Convicted murderer and British nurse Lucy Letby will stand a retrial for allegations that she tried to murder a baby girl while on-duty in September 2016.
"We are disappointed with the CPS decision to not proceed with a retrial on all of the cases," Tamlin Bolton of the law firm Switalskis Solicitors, which represents some of the affected families, told The Independent.
"We believe that the families of the further alleged victims still have questions that are unanswered, and they deserve to know what happened to their children," she added.
A British court convicted Letby, 33, of murdering seven babies and the attempted murder of six others while working at the Countess of Chester Hospital in Manchester, England, between 2015 and 2016. A court convicted her following a 10-month trial and even acquitted her on two other charges of attempted murder.
Letby’s crimes amount to the worst child serial killer case in the modern history of the U.K., according to ABC News. She denied all crimes and appealed against her conviction earlier this month.
The Crown Prosecution Service – the British agency tasked with conducting criminal prosecutions in England and Wales – on Monday announced it would reopen the case on one of the six attempted murders.
Letby attended the hearing on the retrial via video conference from His Majesty’s Prison New Hall in Wakefield, West Yorkshire, where she is serving out a sentence of life in prison.
Jonathan Storer, crown prosecutor for Mersey-Chesire, told reporters that the decision to retry one of the remaining cases was "extremely complex and difficult."

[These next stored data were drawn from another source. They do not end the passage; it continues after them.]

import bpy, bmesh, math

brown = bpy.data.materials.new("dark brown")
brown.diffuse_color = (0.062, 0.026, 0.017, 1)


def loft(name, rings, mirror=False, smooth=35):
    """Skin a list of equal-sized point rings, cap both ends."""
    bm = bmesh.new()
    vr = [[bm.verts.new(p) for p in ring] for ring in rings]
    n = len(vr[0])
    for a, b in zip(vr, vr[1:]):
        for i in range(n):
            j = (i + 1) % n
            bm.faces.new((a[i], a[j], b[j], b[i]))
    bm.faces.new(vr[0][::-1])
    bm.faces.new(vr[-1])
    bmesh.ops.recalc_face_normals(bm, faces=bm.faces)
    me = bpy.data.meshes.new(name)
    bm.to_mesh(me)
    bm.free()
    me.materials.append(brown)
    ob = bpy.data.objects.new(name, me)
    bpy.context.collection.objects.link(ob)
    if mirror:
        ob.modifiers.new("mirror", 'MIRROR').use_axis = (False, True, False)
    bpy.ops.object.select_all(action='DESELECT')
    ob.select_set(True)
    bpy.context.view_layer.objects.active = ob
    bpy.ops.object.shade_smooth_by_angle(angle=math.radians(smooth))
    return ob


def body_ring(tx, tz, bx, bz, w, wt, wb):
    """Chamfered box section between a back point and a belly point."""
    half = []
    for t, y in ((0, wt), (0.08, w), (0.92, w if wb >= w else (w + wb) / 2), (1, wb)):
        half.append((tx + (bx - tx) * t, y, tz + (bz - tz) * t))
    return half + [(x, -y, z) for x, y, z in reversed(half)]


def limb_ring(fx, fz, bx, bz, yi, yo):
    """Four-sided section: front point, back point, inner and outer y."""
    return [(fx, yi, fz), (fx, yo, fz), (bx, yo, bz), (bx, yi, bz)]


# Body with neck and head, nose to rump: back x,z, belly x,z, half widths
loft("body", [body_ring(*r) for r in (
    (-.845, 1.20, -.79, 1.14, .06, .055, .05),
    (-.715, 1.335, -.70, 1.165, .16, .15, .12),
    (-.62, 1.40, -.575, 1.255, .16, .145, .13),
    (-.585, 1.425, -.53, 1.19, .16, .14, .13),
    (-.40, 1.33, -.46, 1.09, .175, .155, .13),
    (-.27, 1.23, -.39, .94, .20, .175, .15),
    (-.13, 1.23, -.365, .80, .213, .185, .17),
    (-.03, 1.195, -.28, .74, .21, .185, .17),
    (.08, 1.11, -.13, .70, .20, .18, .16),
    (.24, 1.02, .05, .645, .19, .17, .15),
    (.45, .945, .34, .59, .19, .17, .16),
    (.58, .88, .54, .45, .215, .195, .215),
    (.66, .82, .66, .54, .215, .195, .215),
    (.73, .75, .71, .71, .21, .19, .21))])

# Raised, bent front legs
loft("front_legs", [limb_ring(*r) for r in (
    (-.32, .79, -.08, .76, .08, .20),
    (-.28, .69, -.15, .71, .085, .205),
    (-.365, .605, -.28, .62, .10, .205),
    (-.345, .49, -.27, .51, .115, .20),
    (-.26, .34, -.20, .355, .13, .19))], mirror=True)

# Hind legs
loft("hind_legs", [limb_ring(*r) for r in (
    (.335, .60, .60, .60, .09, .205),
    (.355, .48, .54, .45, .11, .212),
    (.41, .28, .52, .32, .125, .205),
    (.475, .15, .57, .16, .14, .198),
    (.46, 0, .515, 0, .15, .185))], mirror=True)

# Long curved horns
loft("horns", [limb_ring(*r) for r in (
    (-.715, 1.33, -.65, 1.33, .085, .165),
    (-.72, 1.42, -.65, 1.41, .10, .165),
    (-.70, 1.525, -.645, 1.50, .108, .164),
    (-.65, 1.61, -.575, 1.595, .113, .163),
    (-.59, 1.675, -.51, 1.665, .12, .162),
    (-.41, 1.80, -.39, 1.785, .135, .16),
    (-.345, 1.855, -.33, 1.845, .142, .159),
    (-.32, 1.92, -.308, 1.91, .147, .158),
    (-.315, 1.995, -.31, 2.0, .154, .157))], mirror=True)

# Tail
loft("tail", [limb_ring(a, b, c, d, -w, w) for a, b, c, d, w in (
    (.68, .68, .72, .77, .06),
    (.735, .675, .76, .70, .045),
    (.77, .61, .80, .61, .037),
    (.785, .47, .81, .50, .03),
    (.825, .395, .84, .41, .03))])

"Before reaching our conclusions, we listened carefully to the views of the families affected, police and prosecution counsel," Storer explained. "Many competing factors were considered including the evidence heard by the court during the long trial and its impact on our legal test for proceeding with a prosecution.
"We have met with all the families affected by these decisions to explain how they were reached," he added.
The BBC reported that the court set a provisional date of June 10, 2024 for the retrial, and the case will like last up to three weeks.